Automakers at the show debuted a host of electric vehicles and plug-ins. There’s the new Toyota RAV4, a BMW X3, a Lincoln Corsair and a Hyundai that points to a plug-in version of the Tucson compact crossover.
WHAT’S A PLUG-IN?
Such vehicles are a true hybrid between a fully-electric car and a gasoline auto. They have batteries that can hold enough electricity to run the vehicle on electrons alone for anywhere between 20 and 40 miles. When that runs out, a gas engine kicks on and extends the range for hundreds of miles. These crossovers can run on gas or electricity.
They are different than conventional hybrids like the Prius. The conventional hybrids get a boost from an electric motor and recharge through braking. They can’t run more than a few feet on just electricity and should be considered gasoline vehicles.
Plug-in hybrids, however, don’t have the same widespread acceptance. The idea of plugging in a car, whether it’s a hybrid or a pure electric, is still something that makes people uncomfortable.
Part of the challenge is the lack of charging stations. Depending on where you live, it can be tough to find them along your daily route. While a plug-in hybrid still has a gas engine, not being able to plug-in at the grocery store or local mall reduces the benefits by forcing the driver to operate mostly in the gasoline mode.
That’s left plug-ins playing catch up. Automakers seem ready, making them the stars of this year’s L.A. Auto Show rather than afterthoughts. What changed?
LOOK TO CALIFORNIA
It helps to understand the growing popularity of plug-in hybrids by looking to California, which is the biggest market for plug-in electric vehicles in the country. The state’s Zero-Emission Vehicle Program run by the California Air Resources Board strictly monitors how many plug-in electric vehicles an automaker sells each year.

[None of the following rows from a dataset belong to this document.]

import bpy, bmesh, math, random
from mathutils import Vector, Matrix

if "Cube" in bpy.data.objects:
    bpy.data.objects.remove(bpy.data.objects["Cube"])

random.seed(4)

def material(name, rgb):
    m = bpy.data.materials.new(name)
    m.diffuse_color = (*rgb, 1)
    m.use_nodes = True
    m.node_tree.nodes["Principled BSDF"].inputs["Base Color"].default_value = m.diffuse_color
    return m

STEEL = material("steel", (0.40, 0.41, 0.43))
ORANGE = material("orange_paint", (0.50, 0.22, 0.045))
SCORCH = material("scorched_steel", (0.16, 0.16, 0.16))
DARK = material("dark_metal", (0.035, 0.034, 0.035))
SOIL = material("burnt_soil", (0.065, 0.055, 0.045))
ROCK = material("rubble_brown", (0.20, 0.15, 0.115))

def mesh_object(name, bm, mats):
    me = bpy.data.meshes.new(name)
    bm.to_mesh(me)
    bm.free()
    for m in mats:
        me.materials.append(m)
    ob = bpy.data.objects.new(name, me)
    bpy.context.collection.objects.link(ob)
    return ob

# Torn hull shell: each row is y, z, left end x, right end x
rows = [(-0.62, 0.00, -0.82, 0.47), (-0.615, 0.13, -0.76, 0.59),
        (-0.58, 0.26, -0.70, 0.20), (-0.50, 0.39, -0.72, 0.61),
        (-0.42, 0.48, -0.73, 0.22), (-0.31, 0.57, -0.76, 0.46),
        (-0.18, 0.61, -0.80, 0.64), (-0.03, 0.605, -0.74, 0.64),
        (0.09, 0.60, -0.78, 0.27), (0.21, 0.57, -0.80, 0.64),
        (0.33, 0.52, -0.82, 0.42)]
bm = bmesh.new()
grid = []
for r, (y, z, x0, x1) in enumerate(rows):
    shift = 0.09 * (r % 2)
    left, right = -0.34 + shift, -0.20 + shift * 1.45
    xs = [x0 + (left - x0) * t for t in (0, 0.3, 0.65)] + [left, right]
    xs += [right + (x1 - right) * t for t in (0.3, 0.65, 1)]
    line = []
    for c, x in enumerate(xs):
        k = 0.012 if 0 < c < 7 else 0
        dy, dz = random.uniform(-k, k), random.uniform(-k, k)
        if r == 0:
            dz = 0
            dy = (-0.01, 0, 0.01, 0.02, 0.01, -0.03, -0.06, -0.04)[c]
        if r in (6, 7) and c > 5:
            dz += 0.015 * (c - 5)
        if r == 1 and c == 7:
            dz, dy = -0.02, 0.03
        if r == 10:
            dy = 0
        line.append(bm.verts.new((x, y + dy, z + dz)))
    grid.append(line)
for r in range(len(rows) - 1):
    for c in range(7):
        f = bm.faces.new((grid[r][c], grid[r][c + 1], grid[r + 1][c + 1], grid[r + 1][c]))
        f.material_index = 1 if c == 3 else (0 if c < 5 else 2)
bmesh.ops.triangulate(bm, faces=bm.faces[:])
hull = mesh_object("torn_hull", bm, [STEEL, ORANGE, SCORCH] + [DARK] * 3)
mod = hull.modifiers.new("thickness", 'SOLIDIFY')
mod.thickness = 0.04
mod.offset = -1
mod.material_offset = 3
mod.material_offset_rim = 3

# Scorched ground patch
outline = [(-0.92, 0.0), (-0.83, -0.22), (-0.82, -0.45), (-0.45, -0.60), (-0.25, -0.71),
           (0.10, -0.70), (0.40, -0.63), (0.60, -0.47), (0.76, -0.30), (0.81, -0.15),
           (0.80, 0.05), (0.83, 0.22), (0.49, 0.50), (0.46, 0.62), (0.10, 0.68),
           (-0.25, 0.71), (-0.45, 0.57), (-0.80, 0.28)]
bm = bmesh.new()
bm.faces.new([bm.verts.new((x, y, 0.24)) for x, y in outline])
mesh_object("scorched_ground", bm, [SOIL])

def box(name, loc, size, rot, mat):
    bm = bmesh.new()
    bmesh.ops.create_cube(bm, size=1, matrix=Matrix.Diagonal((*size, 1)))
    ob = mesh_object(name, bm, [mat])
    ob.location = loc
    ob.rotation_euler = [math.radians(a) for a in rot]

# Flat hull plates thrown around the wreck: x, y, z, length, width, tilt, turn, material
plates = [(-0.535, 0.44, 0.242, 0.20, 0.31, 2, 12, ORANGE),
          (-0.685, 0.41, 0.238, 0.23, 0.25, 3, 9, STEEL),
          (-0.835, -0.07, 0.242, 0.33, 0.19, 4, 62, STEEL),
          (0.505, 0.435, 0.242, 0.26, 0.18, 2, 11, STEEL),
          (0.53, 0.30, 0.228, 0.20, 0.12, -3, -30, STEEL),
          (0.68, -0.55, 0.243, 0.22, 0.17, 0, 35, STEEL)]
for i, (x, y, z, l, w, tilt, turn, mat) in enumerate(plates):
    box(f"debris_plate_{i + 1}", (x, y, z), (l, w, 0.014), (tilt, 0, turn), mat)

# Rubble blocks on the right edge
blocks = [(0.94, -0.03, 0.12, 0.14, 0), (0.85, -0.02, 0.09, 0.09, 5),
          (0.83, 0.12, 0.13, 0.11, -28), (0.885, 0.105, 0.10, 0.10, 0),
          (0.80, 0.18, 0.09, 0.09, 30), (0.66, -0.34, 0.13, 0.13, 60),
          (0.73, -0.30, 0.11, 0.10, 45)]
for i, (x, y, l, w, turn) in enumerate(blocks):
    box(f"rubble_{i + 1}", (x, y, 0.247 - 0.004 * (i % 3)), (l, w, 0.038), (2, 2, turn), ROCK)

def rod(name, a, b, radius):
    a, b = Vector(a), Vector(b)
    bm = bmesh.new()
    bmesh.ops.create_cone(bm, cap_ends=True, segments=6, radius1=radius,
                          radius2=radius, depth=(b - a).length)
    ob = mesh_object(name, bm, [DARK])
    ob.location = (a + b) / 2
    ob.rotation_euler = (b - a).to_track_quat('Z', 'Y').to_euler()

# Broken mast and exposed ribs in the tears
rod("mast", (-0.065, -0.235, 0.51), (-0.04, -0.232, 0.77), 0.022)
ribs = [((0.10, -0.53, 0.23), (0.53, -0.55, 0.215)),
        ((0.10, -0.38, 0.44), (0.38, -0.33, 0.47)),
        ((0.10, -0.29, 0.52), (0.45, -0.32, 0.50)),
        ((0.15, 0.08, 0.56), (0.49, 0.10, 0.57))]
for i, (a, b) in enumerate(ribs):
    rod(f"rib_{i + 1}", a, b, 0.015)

“The ZEV mandate has annual increases in the percentage of PEVs that need to be sold and manufacturers that don’t hit those thresholds have to either buy credits from other companies that have exceeded their targets or pay fines,” said Sam Abuelsamid, Navigant Research principal analyst.

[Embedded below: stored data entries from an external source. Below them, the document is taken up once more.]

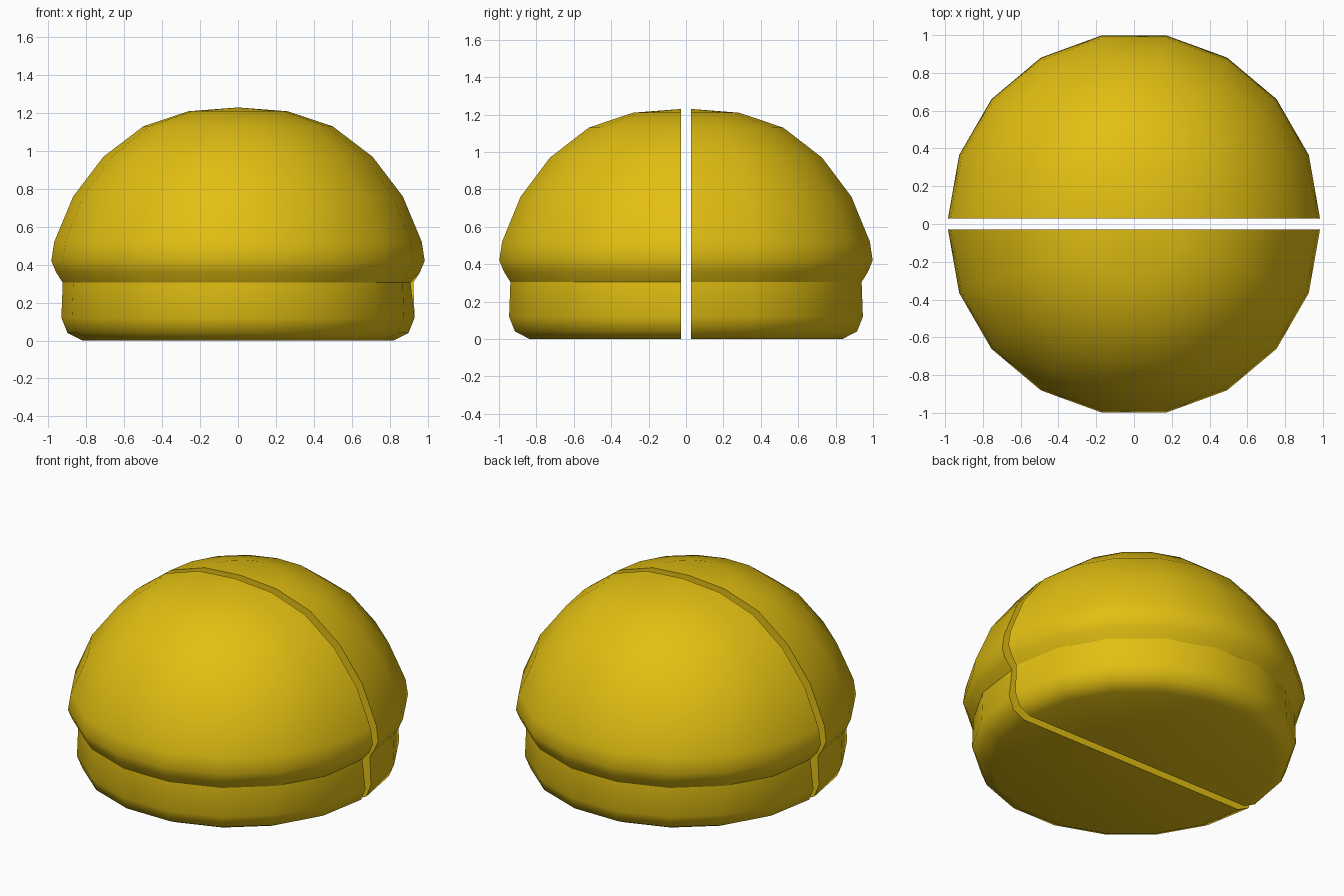
import bpy, bmesh, math
from mathutils import Vector

cube = bpy.data.objects.get("Cube")
if cube:
    bpy.data.objects.remove(cube, do_unlink=True)

# Golden yellow crust
crust = bpy.data.materials.new("golden_yellow")
crust.use_nodes = True
colour = (0.76, 0.52, 0.006, 1)
crust.diffuse_color = colour
crust.node_tree.nodes["Principled BSDF"].inputs["Base Color"].default_value = colour

GAP = 0.028      # half of the slit between the two halves
SEAM = 0.305     # height where the dome meets the base
STEPS = 9

# Radius and height, from the crown down to the underside
profile = [(0, 1.23), (0.26, 1.21), (0.50, 1.13), (0.71, 0.97), (0.87, 0.76),
           (0.97, 0.52), (0.985, 0.42), (0.96, 0.36), (0.925, SEAM),
           (0.932, 0.12), (0.90, 0.04), (0.82, 0), (0, 0)]


def make_half_mesh():
    bm = bmesh.new()
    verts = [bm.verts.new((r, 0, z)) for r, z in profile]
    edges = [bm.edges.new(pair) for pair in zip(verts, verts[1:])]
    bmesh.ops.spin(bm, geom=verts + edges, cent=(0, 0, 0), axis=(0, 0, 1),
                   angle=-math.pi, steps=STEPS)
    bmesh.ops.remove_doubles(bm, verts=bm.verts, dist=0.001)

    # Flat cut face closing the half
    rim = [e for e in bm.edges if e.is_boundary]
    bmesh.ops.edgeloop_fill(bm, edges=rim)
    bmesh.ops.recalc_face_normals(bm, faces=bm.faces)

    # Smooth crust with sharp edges at the cut and the seam
    for face in bm.faces:
        face.smooth = len(face.verts) < 5
    for edge in bm.edges:
        on_cut = any(len(f.verts) > 4 for f in edge.link_faces)
        on_seam = all(abs(v.co.z - SEAM) < 0.001 for v in edge.verts)
        edge.smooth = not (on_cut or on_seam)

    # The base is slightly pinched at one end of the cut
    for v in bm.verts:
        if abs(v.co.z - SEAM) < 0.001 and v.co.x > 0.92:
            v.co.x -= 0.015
    bmesh.ops.translate(bm, verts=bm.verts, vec=Vector((0, -GAP, 0)))

    mesh = bpy.data.meshes.new("bun_half")
    bm.to_mesh(mesh)
    bm.free()
    mesh.materials.append(crust)
    return mesh


# Two matching halves, turned back to back
half = make_half_mesh()
for name, turn in (("front_bun_half", 0), ("back_bun_half", math.pi)):
    obj = bpy.data.objects.new(name, half)
    obj.rotation_euler.z = turn
    bpy.context.collection.objects.link(obj)
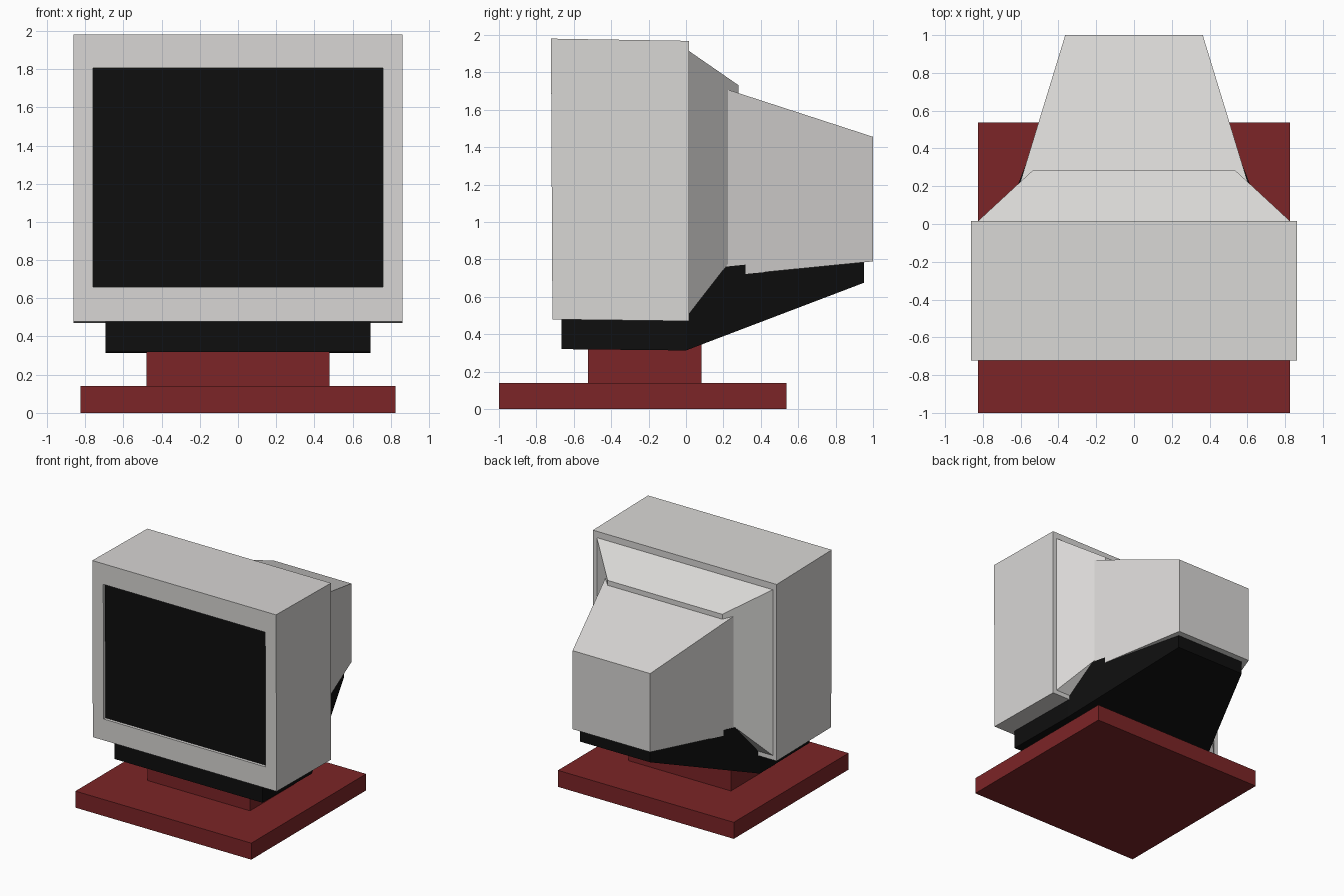
import bpy
import bmesh

if "Cube" in bpy.data.objects:
    bpy.data.objects.remove(bpy.data.objects["Cube"])


def make_material(name, rgb):
    m = bpy.data.materials.new(name)
    m.diffuse_color = (*rgb, 1.0)
    m.use_nodes = True
    m.node_tree.nodes["Principled BSDF"].inputs["Base Color"].default_value = m.diffuse_color
    return m


GREY = make_material("light grey plastic", (0.69, 0.68, 0.665))
BLACK = make_material("black", (0.0045, 0.0045, 0.0045))
MAROON = make_material("maroon", (0.20, 0.018, 0.02))


def loft(name, sections, material):
    """Join rectangular sections (y_bottom, y_top, half_width, z_bottom, z_top), front to back."""
    bm = bmesh.new()
    rings = []
    for yb, yt, w, zb, zt in sections:
        corners = [(-w, yb, zb), (w, yb, zb), (w, yt, zt), (-w, yt, zt)]
        rings.append([bm.verts.new(c) for c in corners])
    bm.faces.new(rings[0])
    bm.faces.new(rings[-1][::-1])
    for a, b in zip(rings, rings[1:]):
        for i in range(4):
            j = (i + 1) % 4
            bm.faces.new((a[i], b[i], b[j], a[j]))
    bmesh.ops.recalc_face_normals(bm, faces=bm.faces[:])
    mesh = bpy.data.meshes.new(name)
    bm.to_mesh(mesh)
    bm.free()
    mesh.materials.append(material)
    obj = bpy.data.objects.new(name, mesh)
    bpy.context.collection.objects.link(obj)
    return obj


def box(name, w, y0, y1, z0, z1, material):
    return loft(name, [(y0, y0, w, z0, z1), (y1, y1, w, z0, z1)], material)


# Stand: wide foot plate and short neck
box("stand_base", 0.825, -1.0, 0.538, 0.0, 0.14, MAROON)
box("stand_neck", 0.48, -0.524, 0.083, 0.14, 0.37, MAROON)

# Black underside tray, tapering and rising to the rear
loft("lower_tray", [(-0.665, -0.665, 0.694, 0.32, 0.66),
                    (0.0, 0.0, 0.694, 0.313, 0.74),
                    (0.952, 0.952, 0.33, 0.675, 0.835)], BLACK)

# Front case, leaning very slightly
case = loft("front_case", [(-0.714, -0.722, 0.862, 0.479, 1.98),
                           (0.016, 0.016, 0.862, 0.47, 1.968)], GREY)

# Screen: inset the front face, push it in and paint it black
case.data.materials.append(BLACK)
bm = bmesh.new()
bm.from_mesh(case.data)
front = min(bm.faces, key=lambda f: f.calc_center_median().y)
bmesh.ops.inset_individual(bm, faces=[front], thickness=0.144)
for v in front.verts:
    v.co.z = 1.805 if v.co.z > 1.2 else 0.66
    v.co.y = -0.714 - 0.008 * (v.co.z - 0.479) / 1.5
rim = bmesh.ops.extrude_discrete_faces(bm, faces=[front])
screen = rim["faces"][0]
for v in screen.verts:
    v.co.y += 0.025
screen.material_index = 1
bm.to_mesh(case.data)
bm.free()

# Sloped shoulder behind the case, then the tapered tube housing
loft("rear_shoulder", [(0.01, 0.01, 0.832, 0.50, 1.918),
                       (0.282, 0.282, 0.538, 0.85, 1.73)], GREY)
loft("tube_housing", [(0.12, 0.12, 0.633, 0.702, 1.741),
                      (1.0, 1.0, 0.364, 0.789, 1.455)], GREY)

At the same time, California requires a certain number of plug-in electric vehicles to be sold. It’s reducing the number of cars that qualify for incentives through the Clean Vehicle Rebate Project. Luxury options are now off the approved list thanks to a pricing cap of $60,000.

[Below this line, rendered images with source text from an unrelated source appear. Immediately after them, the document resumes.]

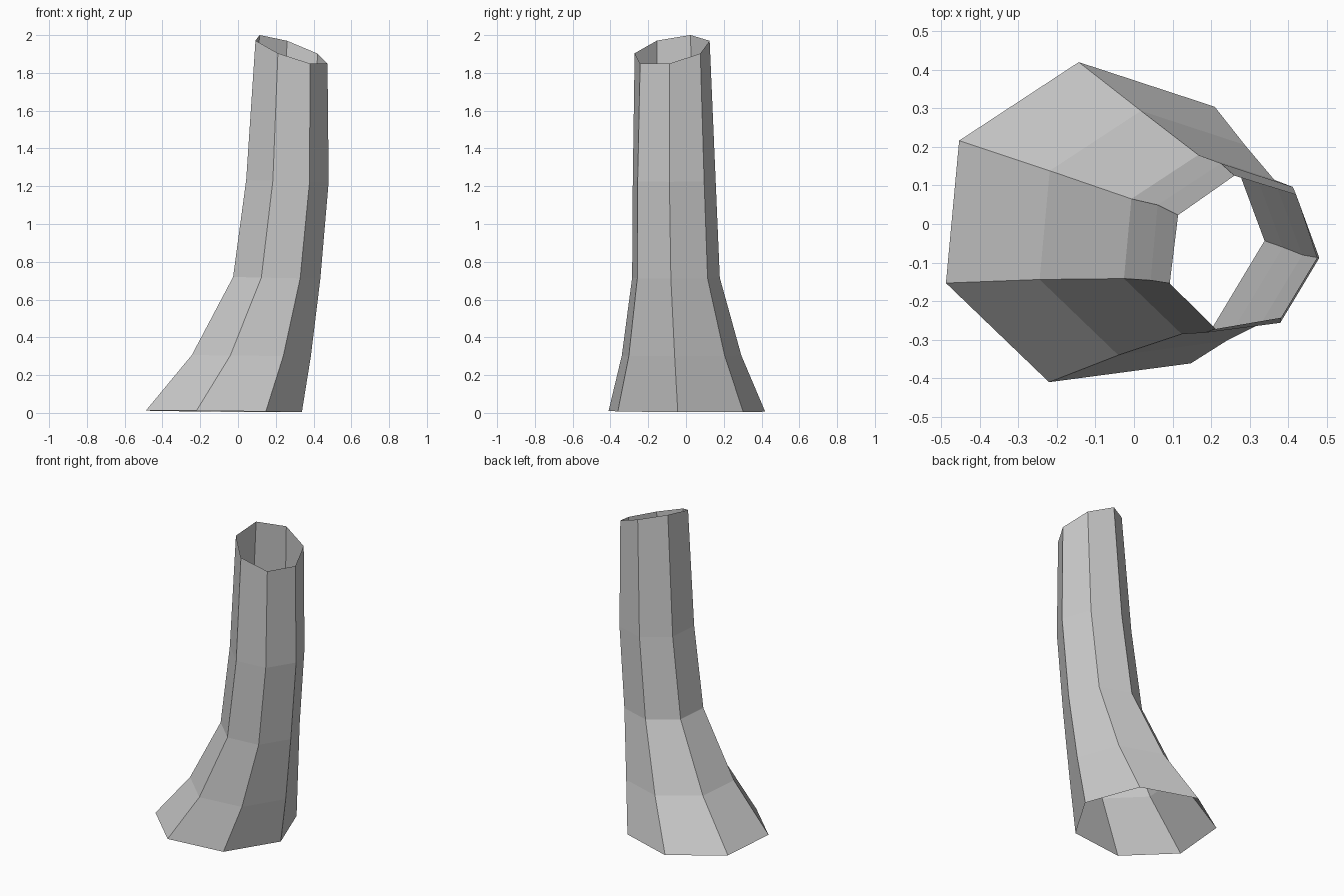
import bpy, bmesh, math
from mathutils import Vector

if "Cube" in bpy.data.objects:
    bpy.data.objects.remove(bpy.data.objects["Cube"])

SIDES = 7
PHASE = math.radians(-5.3)

# Cross-sections: centre, radius, ring normal (the last one is a slanted cut)
rings = [
    ((-0.087, -0.004, 0.008), 0.427, (0.01, 0.005, 1)),
    ((0.061, -0.030, 0.303), 0.326, (0.01, 0, 1)),
    ((0.198, -0.058, 0.715), 0.239, (0.02, 0, 1)),
    ((0.255, -0.067, 1.228), 0.226, (0.02, 0, 1)),
    ((0.279, -0.076, 1.921), 0.208, (0.356, -0.21, 1)),
]


def add_ring(bm, centre, radius, normal):
    turn = Vector((0, 0, 1)).rotation_difference(Vector(normal))
    verts = []
    for i in range(SIDES):
        a = PHASE + math.tau * i / SIDES
        p = Vector((radius * math.cos(a), radius * math.sin(a), 0))
        verts.append(bm.verts.new(Vector(centre) + turn @ p))
    return verts


# Hollow, open-ended trunk lofted through the rings
bm = bmesh.new()
loops = [add_ring(bm, *r) for r in rings]
for low, high in zip(loops, loops[1:]):
    for i in range(SIDES):
        j = (i + 1) % SIDES
        bm.faces.new((low[i], low[j], high[j], high[i]))

mesh = bpy.data.meshes.new("trunk")
bm.to_mesh(mesh)
bm.free()
trunk = bpy.data.objects.new("trunk", mesh)
bpy.context.collection.objects.link(trunk)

Even some vehicles that fall under that cap don’t qualify under the recently revised program. A new rule requires plug-in hybrids to have a CARB-approved all-electric range of at least 35 miles instead of the existing 20 miles to be eligible for a $1,000 rebate. That eliminates the Subaru Crosstrek and Mitsubishi Outlander, which are the only two plug-in hybrid crossovers priced under the threshold. The mileage requirement puts the new Lincoln Corsair out of the money, but Toyota’s RAV4 qualifies.
OPPORTUNITY FOR NEW MODELS
That creates an opportunity for new models that meet the required electric range and have pricing below the threshold. But Abuelsamid said he isn’t convinced that tightening the rules for rebates will have much effect on what consumers purchase.
“As to whether the rebate changes will have any impact, I doubt it. I think it’s good to reduce the rebates for high-income buyers because frankly, if they want an E.V., they can probably afford it anyway,” he said.
As for those on a tighter budget, “The reality is that most drivers never buy a new car anyway. Used cars outsell new by about 3-to-1,” he said.
That isn’t slowing down the introduction of new plug-in hybrid and fully electric options.
Automakers are rolling out more than 100 new electric nameplates over the next several years as they try to create plug-ins “that consumers actually want to buy, hopefully without discounting the price too much,” Abuelsamid said.